PROBLEM TO WORK ON
If a record contains a picture, drop the picture and copy everything else exactly.

MATERIAL TO PROCESS
=== Section Start ===

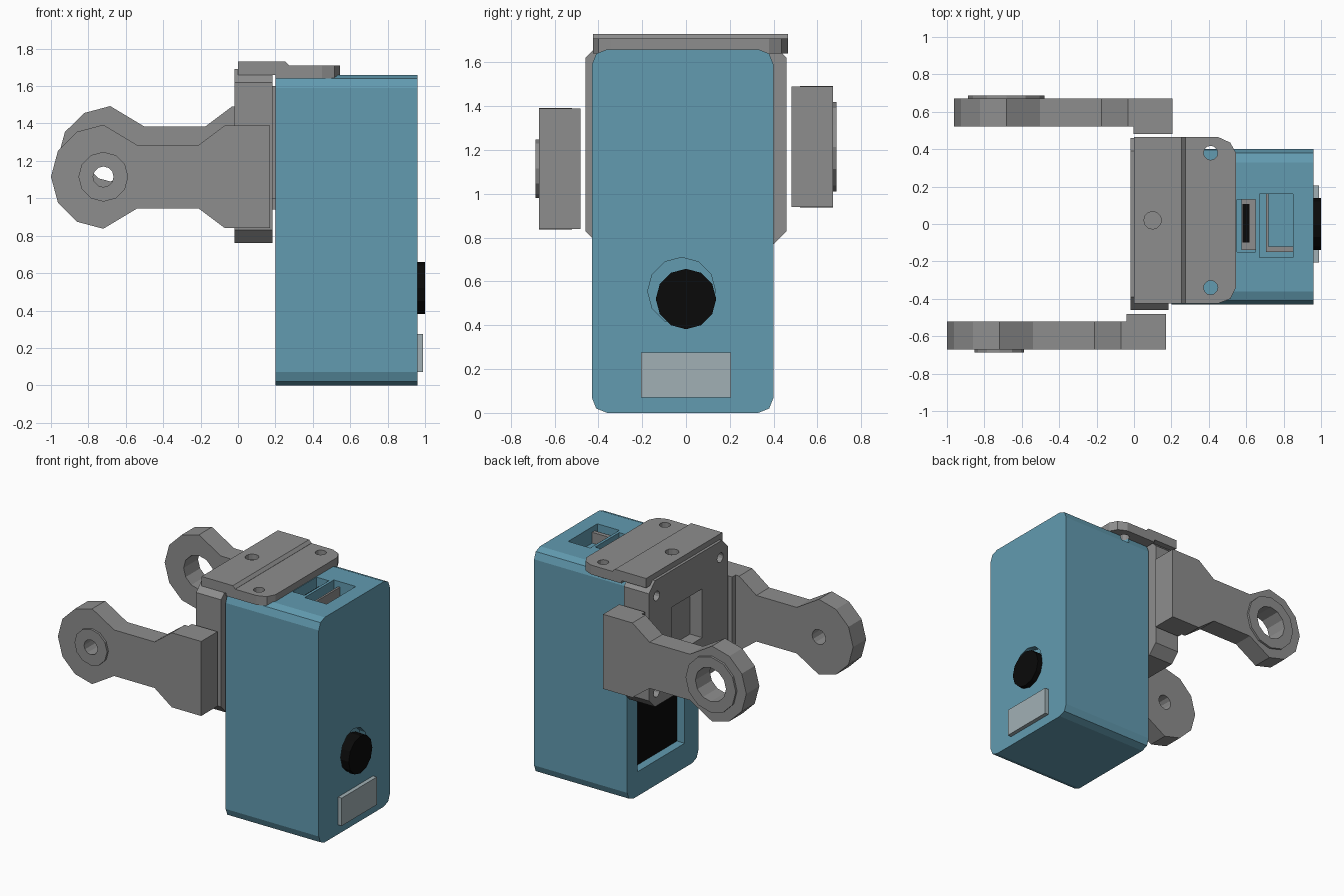
import bpy, bmesh, math

cube = bpy.data.objects.get("Cube")
if cube:
    bpy.data.objects.remove(cube, do_unlink=True)


def material(name, r, g, b):
    m = bpy.data.materials.new(name)
    m.diffuse_color = (r, g, b, 1)
    m.use_nodes = True
    m.node_tree.nodes["Principled BSDF"].inputs["Base Color"].default_value = (r, g, b, 1)
    return m


blue = material("muted blue", 0.122, 0.328, 0.434)
grey = material("mid grey", 0.27, 0.27, 0.27)
pale = material("pale grey", 0.355, 0.434, 0.462)
black = material("black", 0.003, 0.003, 0.003)


def prism(name, outline, axis, lo, hi, mat):
    """Extrude a flat outline along an axis from lo to hi."""
    place = {"x": lambda a, b, t: (t, a, b),
             "y": lambda a, b, t: (a, t, b),
             "z": lambda a, b, t: (a, b, t)}[axis]
    bm = bmesh.new()
    low = [bm.verts.new(place(a, b, lo)) for a, b in outline]
    high = [bm.verts.new(place(a, b, hi)) for a, b in outline]
    n = len(outline)
    bm.faces.new(low)
    bm.faces.new(high)
    for i in range(n):
        j = (i + 1) % n
        bm.faces.new((low[i], low[j], high[j], high[i]))
    bmesh.ops.recalc_face_normals(bm, faces=bm.faces[:])
    me = bpy.data.meshes.new(name)
    bm.to_mesh(me)
    bm.free()
    me.materials.append(mat)
    ob = bpy.data.objects.new(name, me)
    bpy.context.collection.objects.link(ob)
    return ob


def rect(a0, a1, b0, b1):
    return [(a0, b0), (a1, b0), (a1, b1), (a0, b1)]


def ring(a, b, r, n=12):
    return [(a + r * math.cos(math.tau * i / n), b + r * math.sin(math.tau * i / n))
            for i in range(n)]


def cut_corners(a0, a1, b0, b1, c, k=None):
    """Rectangle with chamfered corners; k adds a middle point for a rounder corner."""
    pts = []
    for a, b, sa, sb in ((a0, b0, 1, 1), (a1, b0, -1, 1), (a1, b1, -1, -1), (a0, b1, 1, -1)):
        corner = [(a, b + sb * c), (a + sa * c, b)]
        if k:
            corner.insert(1, (a + sa * k, b + sb * k))
        pts += corner if sa == sb else corner[::-1]
    return pts


def cut(ob, outline, axis, lo, hi):
    """Remove a prism from a part."""
    tool = prism("cutter", outline, axis, lo, hi, ob.data.materials[0])
    tool.hide_render = True
    mod = ob.modifiers.new("cut", "BOOLEAN")
    mod.operation = "DIFFERENCE"
    mod.solver = "EXACT"
    mod.object = tool
    bpy.context.view_layer.objects.active = ob
    bpy.ops.object.modifier_apply(modifier=mod.name)
    bpy.data.objects.remove(tool, do_unlink=True)


# Main housing with sockets on top, a round front recess and a rear window
housing = prism("housing", cut_corners(-0.43, 0.40, 0, 1.66, 0.07, 0.02), "x", 0.2, 0.96, blue)
cut(housing, rect(0.55, 0.65, -0.15, 0.13), "z", 1.56, 1.8)
cut(housing, rect(0.67, 0.85, -0.18, 0.16), "z", 1.54, 1.8)
cut(housing, ring(-0.02, 0.555, 0.155), "x", 0.91, 1.1)
cut(housing, rect(-0.27, 0.28, 0.18, 0.95), "x", 0.1, 0.27)
prism("rear_panel", rect(-0.27, 0.28, 0.18, 0.95), "x", 0.262, 0.272, black)

# Front knob and label
prism("front_knob", ring(0.0, 0.52, 0.138), "x", 0.9, 1.0, black)
prism("front_label", rect(-0.205, 0.205, 0.07, 0.275), "x", 0.95, 0.99, pale)

# Socket inserts
prism("small_socket", rect(0.575, 0.65, -0.14, 0.13), "z", 1.55, 1.6, grey)
prism("small_socket_slot", rect(0.58, 0.617, -0.1, 0.108), "z", 1.598, 1.606, black)
prism("large_socket_side", rect(0.705, 0.72, -0.15, 0.16), "z", 1.53, 1.62, grey)
prism("large_socket_end", rect(0.72, 0.85, -0.15, -0.12), "z", 1.53, 1.62, grey)

# Upright bracket with centre pocket and screw holes
bracket = prism("bracket_upright", cut_corners(-0.46, 0.46, 0.76, 1.69, 0.07), "x", -0.02, 0.185, grey)
cut(bracket, rect(-0.16, 0.19, 1.06, 1.42), "x", -0.1, 0.08)
for y in (-0.37, 0.37):
    for z in (0.86, 1.57):
        cut(bracket, ring(y, z, 0.035), "x", -0.1, 0.08)
cut(bracket, ring(0.12, 1.25, 0.05), "x", 0.0, 0.13)
prism("bracket_spacer", rect(-0.25, 0.25, 1.0, 1.6), "x", 0.18, 0.21, grey)

# Stepped top plate
rear_plate = prism("top_plate_rear", [(0, 1.66), (0, 1.73), (0.255, 1.73), (0.275, 1.71), (0.275, 1.66)],
                   "y", -0.425, 0.465, grey)
cut(rear_plate, ring(0.1, 0.02, 0.047), "z", 1.68, 1.8)
front_plate = prism("top_plate_front",
                    [(0.2, -0.425), (0.45, -0.425), (0.515, -0.4), (0.545, -0.34),
                     (0.545, 0.38), (0.515, 0.435), (0.45, 0.465), (0.2, 0.465)],
                    "z", 1.64, 1.709, grey)
for y in (-0.34, 0.38):
    cut(front_plate, ring(0.41, y, 0.038), "z", 1.6, 1.8)
    cut(housing, ring(0.41, y, 0.038), "z", 1.6, 1.8)


# Pair of arms, each with a round eye, a raised collar and a mounting block
def arm(side, s, dx, dz, collar_r, hole_r):
    cx, cz = -0.72 + dx, 1.115 + dz
    eye = [(-0.72 + 0.28 * math.cos(math.radians(t)), 1.115 + 0.278 * math.sin(math.radians(t)))
           for t in range(90, 271, 30)]
    neck = [(-0.54, 0.945), (-0.21, 0.945), (-0.07, 0.84), (0.17, 0.84)]
    upper = [(x, 2.23 - z) for x, z in reversed(neck)]
    outline = [(x + dx, z + dz) for x, z in eye + neck + upper]
    body = prism(side + "_arm", outline, "y", *sorted((s * 0.52, s * 0.672)), grey)
    cut(body, ring(cx, cz, hole_r), "y", -0.8, 0.8)
    collar = prism(side + "_arm_collar", ring(cx, cz, collar_r), "y",
                   *sorted((s * 0.67, s * 0.688)), grey)
    cut(collar, ring(cx, cz, hole_r), "y", -0.8, 0.8)
    prism(side + "_arm_mount", rect(-0.04 + dx, 0.17 + dx, 0.84 + dz, 1.39 + dz), "y",
          *sorted((s * 0.482, s * 0.53)), grey)


arm("front", -1, 0, 0, 0.133, 0.055)
arm("back", 1, 0.037, 0.1, 0.205, 0.125)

=== Section End ===

RESULT FOR THIS EXERCISE
import bpy, bmesh, math

cube = bpy.data.objects.get("Cube")
if cube:
    bpy.data.objects.remove(cube, do_unlink=True)


def material(name, r, g, b):
    m = bpy.data.materials.new(name)
    m.diffuse_color = (r, g, b, 1)
    m.use_nodes = True
    m.node_tree.nodes["Principled BSDF"].inputs["Base Color"].default_value = (r, g, b, 1)
    return m


blue = material("muted blue", 0.122, 0.328, 0.434)
grey = material("mid grey", 0.27, 0.27, 0.27)
pale = material("pale grey", 0.355, 0.434, 0.462)
black = material("black", 0.003, 0.003, 0.003)


def prism(name, outline, axis, lo, hi, mat):
    """Extrude a flat outline along an axis from lo to hi."""
    place = {"x": lambda a, b, t: (t, a, b),
             "y": lambda a, b, t: (a, t, b),
             "z": lambda a, b, t: (a, b, t)}[axis]
    bm = bmesh.new()
    low = [bm.verts.new(place(a, b, lo)) for a, b in outline]
    high = [bm.verts.new(place(a, b, hi)) for a, b in outline]
    n = len(outline)
    bm.faces.new(low)
    bm.faces.new(high)
    for i in range(n):
        j = (i + 1) % n
        bm.faces.new((low[i], low[j], high[j], high[i]))
    bmesh.ops.recalc_face_normals(bm, faces=bm.faces[:])
    me = bpy.data.meshes.new(name)
    bm.to_mesh(me)
    bm.free()
    me.materials.append(mat)
    ob = bpy.data.objects.new(name, me)
    bpy.context.collection.objects.link(ob)
    return ob


def rect(a0, a1, b0, b1):
    return [(a0, b0), (a1, b0), (a1, b1), (a0, b1)]


def ring(a, b, r, n=12):
    return [(a + r * math.cos(math.tau * i / n), b + r * math.sin(math.tau * i / n))
            for i in range(n)]


def cut_corners(a0, a1, b0, b1, c, k=None):
    """Rectangle with chamfered corners; k adds a middle point for a rounder corner."""
    pts = []
    for a, b, sa, sb in ((a0, b0, 1, 1), (a1, b0, -1, 1), (a1, b1, -1, -1), (a0, b1, 1, -1)):
        corner = [(a, b + sb * c), (a + sa * c, b)]
        if k:
            corner.insert(1, (a + sa * k, b + sb * k))
        pts += corner if sa == sb else corner[::-1]
    return pts


def cut(ob, outline, axis, lo, hi):
    """Remove a prism from a part."""
    tool = prism("cutter", outline, axis, lo, hi, ob.data.materials[0])
    tool.hide_render = True
    mod = ob.modifiers.new("cut", "BOOLEAN")
    mod.operation = "DIFFERENCE"
    mod.solver = "EXACT"
    mod.object = tool
    bpy.context.view_layer.objects.active = ob
    bpy.ops.object.modifier_apply(modifier=mod.name)
    bpy.data.objects.remove(tool, do_unlink=True)


# Main housing with sockets on top, a round front recess and a rear window
housing = prism("housing", cut_corners(-0.43, 0.40, 0, 1.66, 0.07, 0.02), "x", 0.2, 0.96, blue)
cut(housing, rect(0.55, 0.65, -0.15, 0.13), "z", 1.56, 1.8)
cut(housing, rect(0.67, 0.85, -0.18, 0.16), "z", 1.54, 1.8)
cut(housing, ring(-0.02, 0.555, 0.155), "x", 0.91, 1.1)
cut(housing, rect(-0.27, 0.28, 0.18, 0.95), "x", 0.1, 0.27)
prism("rear_panel", rect(-0.27, 0.28, 0.18, 0.95), "x", 0.262, 0.272, black)

# Front knob and label
prism("front_knob", ring(0.0, 0.52, 0.138), "x", 0.9, 1.0, black)
prism("front_label", rect(-0.205, 0.205, 0.07, 0.275), "x", 0.95, 0.99, pale)

# Socket inserts
prism("small_socket", rect(0.575, 0.65, -0.14, 0.13), "z", 1.55, 1.6, grey)
prism("small_socket_slot", rect(0.58, 0.617, -0.1, 0.108), "z", 1.598, 1.606, black)
prism("large_socket_side", rect(0.705, 0.72, -0.15, 0.16), "z", 1.53, 1.62, grey)
prism("large_socket_end", rect(0.72, 0.85, -0.15, -0.12), "z", 1.53, 1.62, grey)

# Upright bracket with centre pocket and screw holes
bracket = prism("bracket_upright", cut_corners(-0.46, 0.46, 0.76, 1.69, 0.07), "x", -0.02, 0.185, grey)
cut(bracket, rect(-0.16, 0.19, 1.06, 1.42), "x", -0.1, 0.08)
for y in (-0.37, 0.37):
    for z in (0.86, 1.57):
        cut(bracket, ring(y, z, 0.035), "x", -0.1, 0.08)
cut(bracket, ring(0.12, 1.25, 0.05), "x", 0.0, 0.13)
prism("bracket_spacer", rect(-0.25, 0.25, 1.0, 1.6), "x", 0.18, 0.21, grey)

# Stepped top plate
rear_plate = prism("top_plate_rear", [(0, 1.66), (0, 1.73), (0.255, 1.73), (0.275, 1.71), (0.275, 1.66)],
                   "y", -0.425, 0.465, grey)
cut(rear_plate, ring(0.1, 0.02, 0.047), "z", 1.68, 1.8)
front_plate = prism("top_plate_front",
                    [(0.2, -0.425), (0.45, -0.425), (0.515, -0.4), (0.545, -0.34),
                     (0.545, 0.38), (0.515, 0.435), (0.45, 0.465), (0.2, 0.465)],
                    "z", 1.64, 1.709, grey)
for y in (-0.34, 0.38):
    cut(front_plate, ring(0.41, y, 0.038), "z", 1.6, 1.8)
    cut(housing, ring(0.41, y, 0.038), "z", 1.6, 1.8)


# Pair of arms, each with a round eye, a raised collar and a mounting block
def arm(side, s, dx, dz, collar_r, hole_r):
    cx, cz = -0.72 + dx, 1.115 + dz
    eye = [(-0.72 + 0.28 * math.cos(math.radians(t)), 1.115 + 0.278 * math.sin(math.radians(t)))
           for t in range(90, 271, 30)]
    neck = [(-0.54, 0.945), (-0.21, 0.945), (-0.07, 0.84), (0.17, 0.84)]
    upper = [(x, 2.23 - z) for x, z in reversed(neck)]
    outline = [(x + dx, z + dz) for x, z in eye + neck + upper]
    body = prism(side + "_arm", outline, "y", *sorted((s * 0.52, s * 0.672)), grey)
    cut(body, ring(cx, cz, hole_r), "y", -0.8, 0.8)
    collar = prism(side + "_arm_collar", ring(cx, cz, collar_r), "y",
                   *sorted((s * 0.67, s * 0.688)), grey)
    cut(collar, ring(cx, cz, hole_r), "y", -0.8, 0.8)
    prism(side + "_arm_mount", rect(-0.04 + dx, 0.17 + dx, 0.84 + dz, 1.39 + dz), "y",
          *sorted((s * 0.482, s * 0.53)), grey)


arm("front", -1, 0, 0, 0.133, 0.055)
arm("back", 1, 0.037, 0.1, 0.205, 0.125)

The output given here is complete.